According to Trump’s book “The America We Deserve” published in 1999, he called politicians who claim their humble beginnings losers, “their families have been losers for years and years and ‘Elect me, because I’m a loser.’”
Most Americans have humble beginnings, are our families all losers in Donald Trump’s eyes? Where is the “American Dream” spirit?
Lastly, a word with ‘angry Americans’
I understand Donald Trump might be appealing to some people, he has brought reality show into presidential election. It is more amusing this way, indeed.
However, this is your future we’re talking about here.
There are three things I’d like to address about Donald Trump
Donald Trump is famous for denying facts and comments that are negative about him. No child ever asks to be made this way. It’s not entirely Trump’s fault that he turns out to be so offensive like this, his family background and experience as a young man could contribute greatly to his personality.
He completely lives in his own head, in which the world is below him and everybody adores him. He believes that by denying certain evidence and name calling, the problem will be solved and people will forget about it.
We all know that if you want to solve a problem, you have to acknowledge it first. Donald Trump tries to convince that he gets along with everybody and he was always good at school, while all evidence show otherwise. The “get along” in Trump’s eyes is the type of relationship that based on long-term financial exchange, which he inherited from his father. It’s effective in business, but could turn into a completely different story when it comes to foreign policy. People do smile at the sight of cash, but do you plan to make “donations” to officials of other countries using tax money? I don’t think so.
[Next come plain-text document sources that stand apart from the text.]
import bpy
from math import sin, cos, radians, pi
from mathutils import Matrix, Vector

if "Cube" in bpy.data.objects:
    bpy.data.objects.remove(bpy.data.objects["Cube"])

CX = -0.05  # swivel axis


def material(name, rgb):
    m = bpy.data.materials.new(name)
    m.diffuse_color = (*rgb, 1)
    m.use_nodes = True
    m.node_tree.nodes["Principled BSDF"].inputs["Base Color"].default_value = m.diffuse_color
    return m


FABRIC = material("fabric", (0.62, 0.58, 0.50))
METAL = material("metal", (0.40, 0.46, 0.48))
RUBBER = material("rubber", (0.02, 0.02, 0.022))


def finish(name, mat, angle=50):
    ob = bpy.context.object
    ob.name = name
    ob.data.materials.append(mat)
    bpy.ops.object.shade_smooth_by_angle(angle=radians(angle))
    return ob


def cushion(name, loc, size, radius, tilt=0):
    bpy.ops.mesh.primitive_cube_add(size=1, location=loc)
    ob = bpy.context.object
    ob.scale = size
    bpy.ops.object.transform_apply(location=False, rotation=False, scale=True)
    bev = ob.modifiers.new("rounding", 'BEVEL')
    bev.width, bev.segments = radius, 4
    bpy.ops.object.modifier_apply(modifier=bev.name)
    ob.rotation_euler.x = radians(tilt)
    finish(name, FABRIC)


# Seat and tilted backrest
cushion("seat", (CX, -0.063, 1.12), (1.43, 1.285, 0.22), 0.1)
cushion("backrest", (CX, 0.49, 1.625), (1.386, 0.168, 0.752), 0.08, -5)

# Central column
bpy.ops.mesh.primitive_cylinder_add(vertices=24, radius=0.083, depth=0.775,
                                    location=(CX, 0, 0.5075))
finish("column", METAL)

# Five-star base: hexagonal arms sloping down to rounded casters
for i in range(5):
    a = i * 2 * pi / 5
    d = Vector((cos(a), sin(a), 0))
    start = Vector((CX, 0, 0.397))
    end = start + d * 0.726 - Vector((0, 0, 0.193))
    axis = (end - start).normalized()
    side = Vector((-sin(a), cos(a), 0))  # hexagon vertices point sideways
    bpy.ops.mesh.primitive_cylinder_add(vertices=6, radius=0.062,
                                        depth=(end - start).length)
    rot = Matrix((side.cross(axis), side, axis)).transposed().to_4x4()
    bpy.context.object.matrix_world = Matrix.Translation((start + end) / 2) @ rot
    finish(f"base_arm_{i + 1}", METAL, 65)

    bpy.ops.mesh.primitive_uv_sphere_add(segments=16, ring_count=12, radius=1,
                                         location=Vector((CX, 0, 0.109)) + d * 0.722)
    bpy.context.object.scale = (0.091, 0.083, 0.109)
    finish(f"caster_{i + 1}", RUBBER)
Also, he is simply incapable of coping with complex issues such as immigration and education. Trump was born wealthy and never had to work too hard for anything. He claimed he was a self-made man but without his father Fred C. Trump, we wouldn’t even know his name. You could not expect him to truly understand the struggles of immigrants, students, and lower-income Americans who might work two jobs just trying to make it in life.
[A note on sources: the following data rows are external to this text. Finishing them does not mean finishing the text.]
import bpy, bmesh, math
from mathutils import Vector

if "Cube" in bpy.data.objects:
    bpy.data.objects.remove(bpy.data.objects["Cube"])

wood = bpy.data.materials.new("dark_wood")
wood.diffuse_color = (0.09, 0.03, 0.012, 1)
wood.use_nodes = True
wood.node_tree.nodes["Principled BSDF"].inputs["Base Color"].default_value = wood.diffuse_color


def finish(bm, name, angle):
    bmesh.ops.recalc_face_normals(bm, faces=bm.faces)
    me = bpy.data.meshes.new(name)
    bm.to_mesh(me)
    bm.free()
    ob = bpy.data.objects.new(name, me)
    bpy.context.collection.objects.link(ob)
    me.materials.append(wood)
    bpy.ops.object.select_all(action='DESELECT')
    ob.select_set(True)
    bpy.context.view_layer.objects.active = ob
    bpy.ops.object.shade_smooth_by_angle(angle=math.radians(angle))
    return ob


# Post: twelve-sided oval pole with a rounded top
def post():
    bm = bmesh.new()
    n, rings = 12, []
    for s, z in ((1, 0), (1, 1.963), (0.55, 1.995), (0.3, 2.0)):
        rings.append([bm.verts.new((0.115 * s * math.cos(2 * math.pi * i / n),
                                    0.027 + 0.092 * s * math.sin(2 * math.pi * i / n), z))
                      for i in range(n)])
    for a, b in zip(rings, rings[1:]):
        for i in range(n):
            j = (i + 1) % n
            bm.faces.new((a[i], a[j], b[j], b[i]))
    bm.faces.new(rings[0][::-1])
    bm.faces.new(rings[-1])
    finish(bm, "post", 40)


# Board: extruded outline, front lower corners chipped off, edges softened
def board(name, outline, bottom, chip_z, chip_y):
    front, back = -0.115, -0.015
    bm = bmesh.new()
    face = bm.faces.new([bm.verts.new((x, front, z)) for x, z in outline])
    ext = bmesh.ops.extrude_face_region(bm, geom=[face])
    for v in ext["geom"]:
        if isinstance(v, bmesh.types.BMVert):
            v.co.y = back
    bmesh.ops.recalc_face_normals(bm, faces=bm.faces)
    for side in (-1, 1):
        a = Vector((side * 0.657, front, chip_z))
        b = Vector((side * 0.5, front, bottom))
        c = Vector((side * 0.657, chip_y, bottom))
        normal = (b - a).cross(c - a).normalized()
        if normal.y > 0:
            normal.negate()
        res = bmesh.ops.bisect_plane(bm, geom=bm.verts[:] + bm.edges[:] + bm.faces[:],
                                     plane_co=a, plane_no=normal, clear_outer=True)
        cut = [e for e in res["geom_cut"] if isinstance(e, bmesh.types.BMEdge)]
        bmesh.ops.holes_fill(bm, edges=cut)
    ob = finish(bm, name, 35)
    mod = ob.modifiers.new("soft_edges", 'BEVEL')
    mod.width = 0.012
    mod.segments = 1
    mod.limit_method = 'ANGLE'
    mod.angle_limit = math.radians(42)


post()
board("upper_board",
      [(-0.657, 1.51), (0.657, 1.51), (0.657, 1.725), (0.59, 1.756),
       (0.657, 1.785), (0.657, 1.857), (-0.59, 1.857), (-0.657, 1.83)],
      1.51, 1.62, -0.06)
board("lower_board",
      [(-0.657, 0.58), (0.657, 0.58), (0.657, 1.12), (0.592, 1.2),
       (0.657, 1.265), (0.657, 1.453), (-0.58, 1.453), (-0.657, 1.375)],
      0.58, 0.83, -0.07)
We can assume If Trump gets in the White House, he might just relax by the pool, make a reality TV called “Trump’s House”, and leave the rest to other officials, much like his academy days.
2. Modern Racism/Discrimination
Many people have called Donald Trump a racist and misogynist because of his offensive comments. The problem is not exactly on him, but the ones who laugh freely at his jokes and are rooting for him.
About 50 years after racial segregation ended and women finally have rights in this nation, racism and discrimination have taken a different form and embed themselves into jokes and stereotypes. People think as long as we don’t show resentful expressions toward others and we don’t directly insult someone based on their skin or gender, it’s not counted as racism or discrimination.
Donald Trump’s appearance and his poll just proved how much more America still needs to go on the journey to reach equality for all.
3. Kindergarten Rule
May everyone be reminded, this isn’t the first time someone tries to create a common enemy in order to climb up to power- Native Americans, Jews, Japanese-Americans, blacks, “Communists” in America, and now Mexicans and Muslims.
It’s a powerful and effective way to unite people under one commander, but extremely dangerous for a nation. Think about your kindergarten years, remember the one child in your class that everybody avoids or calls “eww”, and how all the other kids bond with each other based on the common resentment towards this one child. Well, it’s the same principle.
Angry Americans, blaming everything on one group of people is not going to solve any of the problems. You need someone capable of empathy for you and for others to truly dig into the problem, analyze the cause, and come up with an effective strategy.
Look back in history, will neglecting Mexicans, Muslims and refugees help you and your nation in any way? Nope, it never did.